  2. Complete the sentences with the prepositions.
    1. Scotland Yard is the headquarters ... the Metropolitan Police ... London.
    2. ... most people, its name immediately brings ... mind the picture ... a detective – cool, collected, efficient, ready to track down any criminal.
    3. Scotland Yard is situated ... the Thames Embankment close ... the Houses ... Parliament and the clock tower ... Big Ben.
    4. The name «Scotland Yard» originates ... the plot ... land adjoining Whitehall Palace where ... about the 14th century, the royalty and nobility ... Scotland stayed when visiting the English Court.
    5. The popular nickname ... the London policeman “bobby” is a tribute ... Sir Robert Peel, who introduced the police force ... 1829, and whose Christian name attached itself ... members ... the force.
  3. Translate into English.
    1. Вестминстер – центральная часть Лондона, где расположено большинство правительственных зданий.
    2. Вестминстерский дворец, башня Виктории и часовая башня формируют великолепный архитектурный комплекс – Парламент.
    3. На часовой башне расположен знаменитый Биг Бен.
    4. Вестминстерское Аббатство – это церковь, где были коронованы монархи и похоронены знаменитые люди.
    5. Основанное в 1050 году королем Эдуардом Исповедником, Аббатство долгое время было монастырем.
    6. В Вестминстерском Аббатстве находится знаменитый уголок поэтов, который содержит мемориалы знаменитым поэтам и драматургам.
    7. В Вестминстерском Аббатстве находится могила Неизвестного солдата.
    8. Улица Уайт-Холл простирается от Парламентской площади до Трафальгарской.
    9. Скотленд-Ярд находится на набережной реки Темзы рядом с Парламентом.
    10. В середине улицы Уайт-Холл находится Кенотаф.

Conversation and Discussion

  1. The “999 system” is one of the most successful developments in Scotland Yard’s crime detection and emergency ser­vice. How does it work? Why does this system operate so successfully? What have you come to know about Scotland Yard from films and books? What is the name of the most famous English crime detector?
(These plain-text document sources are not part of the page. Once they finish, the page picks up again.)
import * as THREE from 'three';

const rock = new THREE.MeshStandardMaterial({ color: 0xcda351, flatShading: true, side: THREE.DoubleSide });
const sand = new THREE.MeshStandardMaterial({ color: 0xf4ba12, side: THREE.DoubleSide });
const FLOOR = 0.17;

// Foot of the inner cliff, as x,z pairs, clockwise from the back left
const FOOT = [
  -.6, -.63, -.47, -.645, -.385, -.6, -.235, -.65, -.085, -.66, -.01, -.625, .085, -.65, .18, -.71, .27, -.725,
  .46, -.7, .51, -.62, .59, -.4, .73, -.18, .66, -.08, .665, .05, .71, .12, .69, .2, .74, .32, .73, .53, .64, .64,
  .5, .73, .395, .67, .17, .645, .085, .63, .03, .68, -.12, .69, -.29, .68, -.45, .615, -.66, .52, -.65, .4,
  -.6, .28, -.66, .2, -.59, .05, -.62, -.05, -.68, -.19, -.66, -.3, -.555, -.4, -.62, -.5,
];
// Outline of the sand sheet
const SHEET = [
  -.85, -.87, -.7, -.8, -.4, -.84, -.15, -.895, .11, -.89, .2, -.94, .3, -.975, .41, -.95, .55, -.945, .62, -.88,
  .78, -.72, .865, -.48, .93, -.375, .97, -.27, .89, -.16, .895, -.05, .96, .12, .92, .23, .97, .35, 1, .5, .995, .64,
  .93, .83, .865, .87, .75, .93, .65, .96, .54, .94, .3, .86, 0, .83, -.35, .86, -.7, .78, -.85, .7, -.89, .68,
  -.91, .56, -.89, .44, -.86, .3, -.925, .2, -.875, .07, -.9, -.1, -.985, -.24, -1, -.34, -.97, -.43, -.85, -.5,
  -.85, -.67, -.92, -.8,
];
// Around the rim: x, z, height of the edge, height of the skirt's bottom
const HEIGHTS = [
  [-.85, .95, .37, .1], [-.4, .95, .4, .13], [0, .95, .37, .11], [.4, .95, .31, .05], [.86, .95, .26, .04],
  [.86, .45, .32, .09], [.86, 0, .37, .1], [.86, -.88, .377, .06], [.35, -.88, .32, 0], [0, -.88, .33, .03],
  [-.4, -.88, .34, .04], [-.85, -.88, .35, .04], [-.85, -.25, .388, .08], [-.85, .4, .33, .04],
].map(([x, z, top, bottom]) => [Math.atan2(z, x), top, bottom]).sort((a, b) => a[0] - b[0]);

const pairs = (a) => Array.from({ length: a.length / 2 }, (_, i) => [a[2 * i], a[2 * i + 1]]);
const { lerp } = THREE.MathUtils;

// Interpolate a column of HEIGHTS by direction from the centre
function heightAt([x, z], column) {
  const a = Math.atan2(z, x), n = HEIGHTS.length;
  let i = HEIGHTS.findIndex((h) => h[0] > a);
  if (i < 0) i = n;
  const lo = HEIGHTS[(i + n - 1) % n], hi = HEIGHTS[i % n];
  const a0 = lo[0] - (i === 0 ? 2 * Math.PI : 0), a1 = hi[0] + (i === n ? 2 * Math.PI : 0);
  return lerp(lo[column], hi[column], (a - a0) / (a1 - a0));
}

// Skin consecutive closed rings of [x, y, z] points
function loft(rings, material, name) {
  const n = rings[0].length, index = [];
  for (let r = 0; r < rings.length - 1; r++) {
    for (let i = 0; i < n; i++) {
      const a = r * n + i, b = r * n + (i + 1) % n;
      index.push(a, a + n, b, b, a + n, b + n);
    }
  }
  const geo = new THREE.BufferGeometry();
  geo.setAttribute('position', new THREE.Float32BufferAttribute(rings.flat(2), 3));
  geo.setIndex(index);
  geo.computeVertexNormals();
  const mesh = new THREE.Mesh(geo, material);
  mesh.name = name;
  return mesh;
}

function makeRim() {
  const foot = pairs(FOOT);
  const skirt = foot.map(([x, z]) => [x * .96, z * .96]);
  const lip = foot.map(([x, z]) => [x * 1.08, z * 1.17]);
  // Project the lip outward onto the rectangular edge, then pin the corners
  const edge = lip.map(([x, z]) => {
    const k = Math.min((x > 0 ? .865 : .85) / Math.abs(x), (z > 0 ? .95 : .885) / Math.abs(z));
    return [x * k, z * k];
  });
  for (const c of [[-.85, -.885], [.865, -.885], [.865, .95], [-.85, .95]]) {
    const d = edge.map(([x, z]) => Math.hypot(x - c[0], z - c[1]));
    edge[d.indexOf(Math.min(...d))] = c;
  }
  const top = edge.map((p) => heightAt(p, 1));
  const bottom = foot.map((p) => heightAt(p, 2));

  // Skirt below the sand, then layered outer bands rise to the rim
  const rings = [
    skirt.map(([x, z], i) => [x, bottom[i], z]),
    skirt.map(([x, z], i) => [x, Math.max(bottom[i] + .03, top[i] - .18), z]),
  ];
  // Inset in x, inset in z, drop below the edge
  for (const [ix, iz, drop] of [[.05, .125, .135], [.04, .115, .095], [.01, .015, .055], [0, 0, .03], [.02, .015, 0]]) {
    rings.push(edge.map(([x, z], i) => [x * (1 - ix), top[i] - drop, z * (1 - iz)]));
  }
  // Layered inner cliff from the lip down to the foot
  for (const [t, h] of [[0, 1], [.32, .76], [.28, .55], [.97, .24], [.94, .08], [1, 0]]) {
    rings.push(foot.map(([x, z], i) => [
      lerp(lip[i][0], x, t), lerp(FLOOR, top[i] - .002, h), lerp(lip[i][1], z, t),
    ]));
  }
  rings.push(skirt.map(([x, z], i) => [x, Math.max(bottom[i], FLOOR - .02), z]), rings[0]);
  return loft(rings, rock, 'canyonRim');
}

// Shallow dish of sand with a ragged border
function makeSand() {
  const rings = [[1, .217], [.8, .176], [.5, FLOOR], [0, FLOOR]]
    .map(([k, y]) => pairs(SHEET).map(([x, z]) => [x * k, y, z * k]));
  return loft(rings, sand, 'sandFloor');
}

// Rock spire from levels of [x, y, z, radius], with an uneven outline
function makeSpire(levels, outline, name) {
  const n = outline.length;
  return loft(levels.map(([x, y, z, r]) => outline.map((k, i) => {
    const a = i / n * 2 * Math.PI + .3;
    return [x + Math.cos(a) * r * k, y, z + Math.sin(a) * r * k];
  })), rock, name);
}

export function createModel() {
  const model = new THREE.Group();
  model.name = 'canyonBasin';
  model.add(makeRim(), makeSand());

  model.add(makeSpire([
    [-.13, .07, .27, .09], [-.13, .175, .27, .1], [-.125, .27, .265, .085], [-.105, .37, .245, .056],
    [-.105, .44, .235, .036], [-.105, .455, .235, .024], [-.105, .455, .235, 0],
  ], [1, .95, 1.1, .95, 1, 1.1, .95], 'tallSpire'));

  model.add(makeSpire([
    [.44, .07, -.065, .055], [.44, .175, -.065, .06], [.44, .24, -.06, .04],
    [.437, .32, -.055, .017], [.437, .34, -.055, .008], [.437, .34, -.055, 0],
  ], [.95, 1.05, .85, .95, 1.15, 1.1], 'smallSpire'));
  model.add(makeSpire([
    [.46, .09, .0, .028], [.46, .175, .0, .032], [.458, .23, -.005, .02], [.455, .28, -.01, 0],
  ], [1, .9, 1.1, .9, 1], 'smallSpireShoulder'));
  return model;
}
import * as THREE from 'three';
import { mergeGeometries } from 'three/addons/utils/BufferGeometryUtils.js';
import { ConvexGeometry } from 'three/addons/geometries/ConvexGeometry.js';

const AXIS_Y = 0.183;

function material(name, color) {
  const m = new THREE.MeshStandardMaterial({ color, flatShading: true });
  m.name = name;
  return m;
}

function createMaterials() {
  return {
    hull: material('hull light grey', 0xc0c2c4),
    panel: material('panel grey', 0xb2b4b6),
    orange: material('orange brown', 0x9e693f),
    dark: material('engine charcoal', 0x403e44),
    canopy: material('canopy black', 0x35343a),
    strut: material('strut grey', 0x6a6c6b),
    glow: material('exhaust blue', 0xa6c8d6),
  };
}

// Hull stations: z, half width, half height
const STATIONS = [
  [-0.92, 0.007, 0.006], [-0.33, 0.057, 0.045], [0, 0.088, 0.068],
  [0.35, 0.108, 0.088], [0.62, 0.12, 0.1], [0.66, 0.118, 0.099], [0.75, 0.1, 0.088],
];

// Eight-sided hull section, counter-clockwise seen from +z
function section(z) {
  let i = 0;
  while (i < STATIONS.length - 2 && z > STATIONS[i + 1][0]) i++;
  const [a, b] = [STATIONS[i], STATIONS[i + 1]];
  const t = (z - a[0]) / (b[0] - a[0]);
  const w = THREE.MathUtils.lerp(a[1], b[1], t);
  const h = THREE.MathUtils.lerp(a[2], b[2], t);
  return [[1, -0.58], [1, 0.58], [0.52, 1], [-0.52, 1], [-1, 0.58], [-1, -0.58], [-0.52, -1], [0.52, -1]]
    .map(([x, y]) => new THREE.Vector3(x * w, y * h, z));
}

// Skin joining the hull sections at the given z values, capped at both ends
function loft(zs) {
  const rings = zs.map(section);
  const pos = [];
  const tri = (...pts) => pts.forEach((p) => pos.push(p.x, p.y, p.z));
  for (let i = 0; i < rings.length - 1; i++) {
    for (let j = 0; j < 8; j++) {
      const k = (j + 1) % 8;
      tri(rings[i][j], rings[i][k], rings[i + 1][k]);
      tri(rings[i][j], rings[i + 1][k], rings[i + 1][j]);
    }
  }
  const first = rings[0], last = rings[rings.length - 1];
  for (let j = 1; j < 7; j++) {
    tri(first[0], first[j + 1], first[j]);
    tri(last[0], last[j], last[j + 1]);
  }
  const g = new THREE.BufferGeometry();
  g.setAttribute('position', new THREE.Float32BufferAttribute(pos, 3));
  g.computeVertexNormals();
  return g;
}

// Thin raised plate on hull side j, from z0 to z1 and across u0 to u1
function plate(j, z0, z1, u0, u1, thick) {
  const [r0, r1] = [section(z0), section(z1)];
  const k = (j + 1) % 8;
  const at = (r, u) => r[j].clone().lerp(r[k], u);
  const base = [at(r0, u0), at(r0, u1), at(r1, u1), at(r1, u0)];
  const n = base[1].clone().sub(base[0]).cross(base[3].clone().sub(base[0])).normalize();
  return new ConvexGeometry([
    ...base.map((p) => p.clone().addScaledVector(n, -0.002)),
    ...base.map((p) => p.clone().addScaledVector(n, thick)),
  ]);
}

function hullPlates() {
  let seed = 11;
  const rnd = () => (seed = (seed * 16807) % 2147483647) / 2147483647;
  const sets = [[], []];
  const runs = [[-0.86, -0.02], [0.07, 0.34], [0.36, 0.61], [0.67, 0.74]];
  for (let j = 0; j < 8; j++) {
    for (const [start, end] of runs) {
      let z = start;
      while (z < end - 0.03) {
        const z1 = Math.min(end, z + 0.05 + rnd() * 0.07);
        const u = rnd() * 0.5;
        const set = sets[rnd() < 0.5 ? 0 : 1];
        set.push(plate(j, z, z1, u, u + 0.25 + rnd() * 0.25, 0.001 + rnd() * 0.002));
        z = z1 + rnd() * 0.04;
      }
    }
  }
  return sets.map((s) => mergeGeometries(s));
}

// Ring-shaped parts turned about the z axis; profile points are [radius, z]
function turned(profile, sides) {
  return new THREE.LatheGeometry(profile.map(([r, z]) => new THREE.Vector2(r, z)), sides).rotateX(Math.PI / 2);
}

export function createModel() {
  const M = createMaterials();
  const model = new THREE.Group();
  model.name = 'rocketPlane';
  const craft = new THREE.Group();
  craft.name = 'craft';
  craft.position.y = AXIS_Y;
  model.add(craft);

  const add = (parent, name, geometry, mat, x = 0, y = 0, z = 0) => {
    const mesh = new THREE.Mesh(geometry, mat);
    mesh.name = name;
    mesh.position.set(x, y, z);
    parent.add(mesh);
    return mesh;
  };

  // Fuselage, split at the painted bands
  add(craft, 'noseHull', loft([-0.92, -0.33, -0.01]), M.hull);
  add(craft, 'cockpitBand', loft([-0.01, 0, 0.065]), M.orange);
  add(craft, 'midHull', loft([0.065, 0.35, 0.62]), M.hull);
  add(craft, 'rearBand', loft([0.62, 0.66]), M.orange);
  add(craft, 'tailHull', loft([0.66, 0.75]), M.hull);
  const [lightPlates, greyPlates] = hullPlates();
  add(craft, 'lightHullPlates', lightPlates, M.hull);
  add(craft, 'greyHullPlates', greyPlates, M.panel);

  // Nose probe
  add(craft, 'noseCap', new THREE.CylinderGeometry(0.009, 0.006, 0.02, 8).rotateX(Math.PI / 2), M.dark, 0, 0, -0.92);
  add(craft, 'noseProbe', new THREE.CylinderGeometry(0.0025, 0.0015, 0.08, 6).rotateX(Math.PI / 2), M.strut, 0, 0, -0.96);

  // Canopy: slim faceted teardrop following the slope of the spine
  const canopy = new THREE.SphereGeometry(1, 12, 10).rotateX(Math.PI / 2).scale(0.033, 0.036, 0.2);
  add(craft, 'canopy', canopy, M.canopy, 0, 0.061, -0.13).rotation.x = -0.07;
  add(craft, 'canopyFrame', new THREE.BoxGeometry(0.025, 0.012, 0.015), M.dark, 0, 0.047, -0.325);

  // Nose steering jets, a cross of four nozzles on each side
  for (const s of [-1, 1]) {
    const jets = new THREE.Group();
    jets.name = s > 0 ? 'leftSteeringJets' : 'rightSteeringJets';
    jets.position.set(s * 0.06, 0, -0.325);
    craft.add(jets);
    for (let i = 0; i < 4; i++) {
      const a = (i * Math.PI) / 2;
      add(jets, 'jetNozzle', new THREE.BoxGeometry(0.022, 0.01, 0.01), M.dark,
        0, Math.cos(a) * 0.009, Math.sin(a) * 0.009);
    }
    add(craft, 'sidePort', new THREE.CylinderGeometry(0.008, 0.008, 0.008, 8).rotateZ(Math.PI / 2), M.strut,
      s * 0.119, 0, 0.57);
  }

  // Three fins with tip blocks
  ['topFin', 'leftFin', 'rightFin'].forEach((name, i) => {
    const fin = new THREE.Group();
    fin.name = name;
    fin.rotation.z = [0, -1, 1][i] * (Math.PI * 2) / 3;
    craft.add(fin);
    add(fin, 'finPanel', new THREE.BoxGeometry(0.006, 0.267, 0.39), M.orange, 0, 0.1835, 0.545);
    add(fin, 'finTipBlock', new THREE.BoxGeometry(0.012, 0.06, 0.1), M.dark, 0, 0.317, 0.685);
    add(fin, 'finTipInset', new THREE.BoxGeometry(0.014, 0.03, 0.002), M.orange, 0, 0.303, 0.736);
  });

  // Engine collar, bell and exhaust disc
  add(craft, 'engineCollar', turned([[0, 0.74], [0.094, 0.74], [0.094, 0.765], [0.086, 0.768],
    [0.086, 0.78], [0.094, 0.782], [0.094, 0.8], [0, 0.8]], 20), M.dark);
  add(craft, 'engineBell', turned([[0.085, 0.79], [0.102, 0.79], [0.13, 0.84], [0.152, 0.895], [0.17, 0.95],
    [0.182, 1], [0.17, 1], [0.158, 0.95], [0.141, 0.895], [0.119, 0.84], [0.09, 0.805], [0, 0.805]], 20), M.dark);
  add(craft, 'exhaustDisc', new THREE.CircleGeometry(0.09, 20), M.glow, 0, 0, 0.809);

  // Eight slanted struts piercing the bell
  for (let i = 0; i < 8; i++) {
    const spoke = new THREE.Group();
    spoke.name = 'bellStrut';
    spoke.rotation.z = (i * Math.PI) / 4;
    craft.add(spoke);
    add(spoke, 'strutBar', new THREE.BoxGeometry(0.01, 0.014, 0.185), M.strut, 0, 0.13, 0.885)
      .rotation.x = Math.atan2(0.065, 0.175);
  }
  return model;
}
What can you tell about his acti­vities?
  2. Many visitors of the Abbey are attracted to Poets' Corner. What memorials to great men of letters are there in the Abbey? What centuries did most of them live in? So, you see that British people cherish the memory of their great men of letters for several centuries. Why are they doing so? Is it necessary to keep the memory of the past for the sake of their future? What do you think about it?
  3. From the text about Whitehall you learnt how the British people remember their dead from the two world wars. Do Russian people also keep the memory of the fallen heroes? How do they do it? Can you give any examples?
  4. Can you be sure that your parents know rather well the members of their families that are their family trees? Who and what were your grandparents? Can you say anything about your great-grandparents? Why should people know their genealogi­cal tree? How can you explain it?
  5. Some people think that the monarchy should be abolished because it has no power and it costs the State a lot of money to maintain. How useful do you think is the monarchy in Britain today?

Далее: Unit V. Before reading Вверх: Методические рекомендации Назад: Unit III. Before reading

ЯГПУ, Отдел образовательных информационных технологий